US multinationals like GE bring up the question of what these companies take and receive from us as a country. They have tremendous influence, through their lobbying efforts, on US policy, on the tax code, the environment, and a myriad of other issues. They also expect to have the full support of the US government and its military should they ever run into trouble with their overseas operations.
At the same time, they don’t seem to be very enlightened or contribute much to helping the government’s economic strategy through actively working with the government to improve the country’s infrastructure base, the quality of education, or the quality of life of US workers.
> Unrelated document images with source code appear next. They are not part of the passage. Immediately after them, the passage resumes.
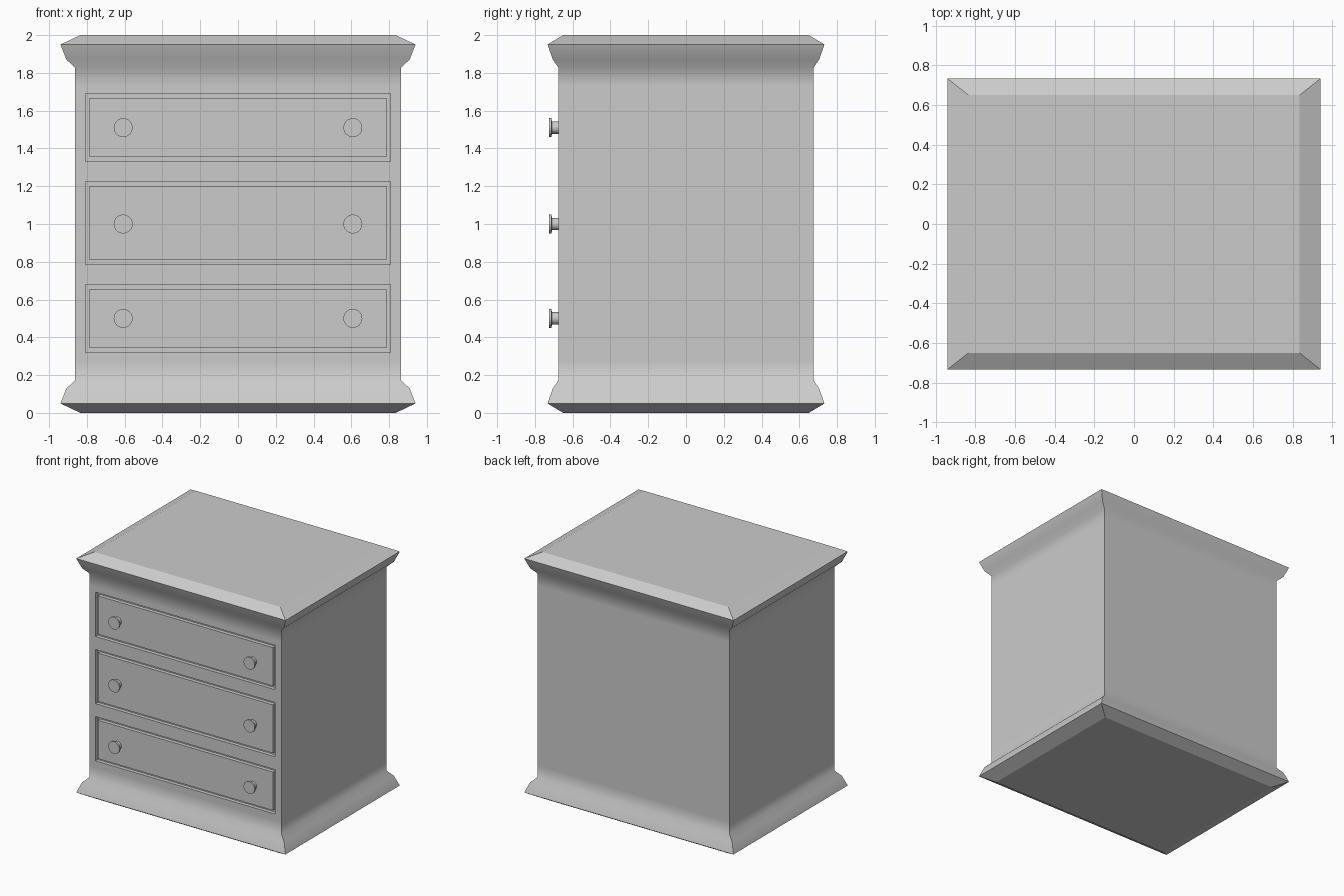
import bpy, bmesh, math
from mathutils import Matrix

if "Cube" in bpy.data.objects:
    bpy.data.objects.remove(bpy.data.objects["Cube"])

FRONT = -0.675
DRAWERS = [(0.32, 0.68, 0.5), (0.785, 1.225, 1.0), (1.33, 1.69, 1.51)]  # bottom, top, knob height


def finish(name, bm):
    bmesh.ops.recalc_face_normals(bm, faces=bm.faces)
    mesh = bpy.data.meshes.new(name)
    bm.to_mesh(mesh)
    bm.free()
    obj = bpy.data.objects.new(name, mesh)
    bpy.context.collection.objects.link(obj)
    return obj


def add_box(bm, x0, x1, y0, y1, z0, z1):
    m = Matrix.Translation(((x0 + x1) / 2, (y0 + y1) / 2, (z0 + z1) / 2))
    bmesh.ops.create_cube(bm, size=1, matrix=m @ Matrix.Diagonal((x1 - x0, y1 - y0, z1 - z0, 1)))


# Carcass: stacked rectangular rings, moulding mirrored top to bottom
half = [(0.835, 0.65, 0), (0.94, 0.733, 0.05), (0.908, 0.705, 0.13),
        (0.863, 0.675, 0.172), (0.863, 0.675, 0.27)]
rings = half + [(x, y, 2 - z) for x, y, z in reversed(half)]
bm = bmesh.new()
loops = [[bm.verts.new((sx * x, sy * y, z)) for sx, sy in ((-1, -1), (1, -1), (1, 1), (-1, 1))]
         for x, y, z in rings]
for a, b in zip(loops, loops[1:]):
    for i in range(4):
        j = (i + 1) % 4
        bm.faces.new((a[i], a[j], b[j], b[i]))
bm.faces.new(loops[0])
bm.faces.new(loops[-1])
for f in bm.faces:
    f.smooth = True
for e in bm.edges:
    za, zb = (v.co.z for v in e.verts)
    # corner edges and the moulding lips stay crisp
    e.smooth = not (abs(za - zb) > 1e-5 or min(za, 2 - za) < 0.06)
carcass = finish("carcass", bm)

# Drawer openings
bm = bmesh.new()
for z0, z1, _ in DRAWERS:
    add_box(bm, -0.807, 0.807, FRONT - 0.1, FRONT + 0.03, z0, z1)
cutter = finish("drawer_opening_cutter", bm)
cutter.hide_render = True
cutter.hide_viewport = True
cutter.display_type = 'WIRE'
mod = carcass.modifiers.new("drawer_openings", 'BOOLEAN')
mod.operation = 'DIFFERENCE'
mod.solver = 'EXACT'
mod.object = cutter


def knob(name, x, z):
    # turned knob: thin neck with a flat disc head
    profile = [(0, 0.01), (0.033, 0.01), (0.033, -0.035), (0.05, -0.037), (0.05, -0.05), (0, -0.05)]
    bm = bmesh.new()
    vs = [bm.verts.new((r, y, 0)) for r, y in profile]
    es = [bm.edges.new(p) for p in zip(vs, vs[1:])]
    bmesh.ops.spin(bm, geom=vs + es, cent=(0, 0, 0), axis=(0, 1, 0),
                   angle=2 * math.pi, steps=32, use_duplicate=False)
    bmesh.ops.remove_doubles(bm, verts=bm.verts, dist=1e-5)
    obj = finish(name, bm)
    obj.location = (x, FRONT, z)
    bpy.ops.object.select_all(action='DESELECT')
    obj.select_set(True)
    bpy.context.view_layer.objects.active = obj
    bpy.ops.object.shade_smooth_by_angle(angle=math.radians(30))


# Drawer fronts and knobs
for n, (z0, z1, zk) in enumerate(DRAWERS, 1):
    bm = bmesh.new()
    add_box(bm, -0.786, 0.786, FRONT, FRONT + 0.04, z0 + 0.024, z1 - 0.024)
    finish(f"drawer_front_{n}", bm)
    for side, x in (("left", -0.608), ("right", 0.608)):
        knob(f"drawer_knob_{side}_{n}", x, zk)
In fact, they generally take the low road to economic strategy, basically focusing on one thing only, and that one thing is the reduction of their costs in doing business.
The main method for cutting these costs is through reducing the cost of labor. US Commerce Department statistics show that during the decade of the 2000s, big US multinationals cut their US workforces by 2.9 million jobs while creating 2.4 million jobs overseas. Don’t get me wrong – I am no socialist opposed to all the good and economic prosperity that capitalism and the advent of these large multinational corporations have brought to the US and the world at large. I just wish and hope that these companies would recognize that their good fortune should come at a price, and that price is giving back to the country, the system, and most importantly the people who have allowed them to prosper. Exporting jobs in order to shore up the bottom line and the stock price is no way to do so.
Really, is it any wonder that employees in the US have no loyalty to employers and change jobs so frequently? Who can blame them? Unfortunately, most would have to look long and hard to find a new employer that actually values them as a person, although there are a few such employers out there and we can only hope that their numbers increase. Rock on, Occupy Wall Street!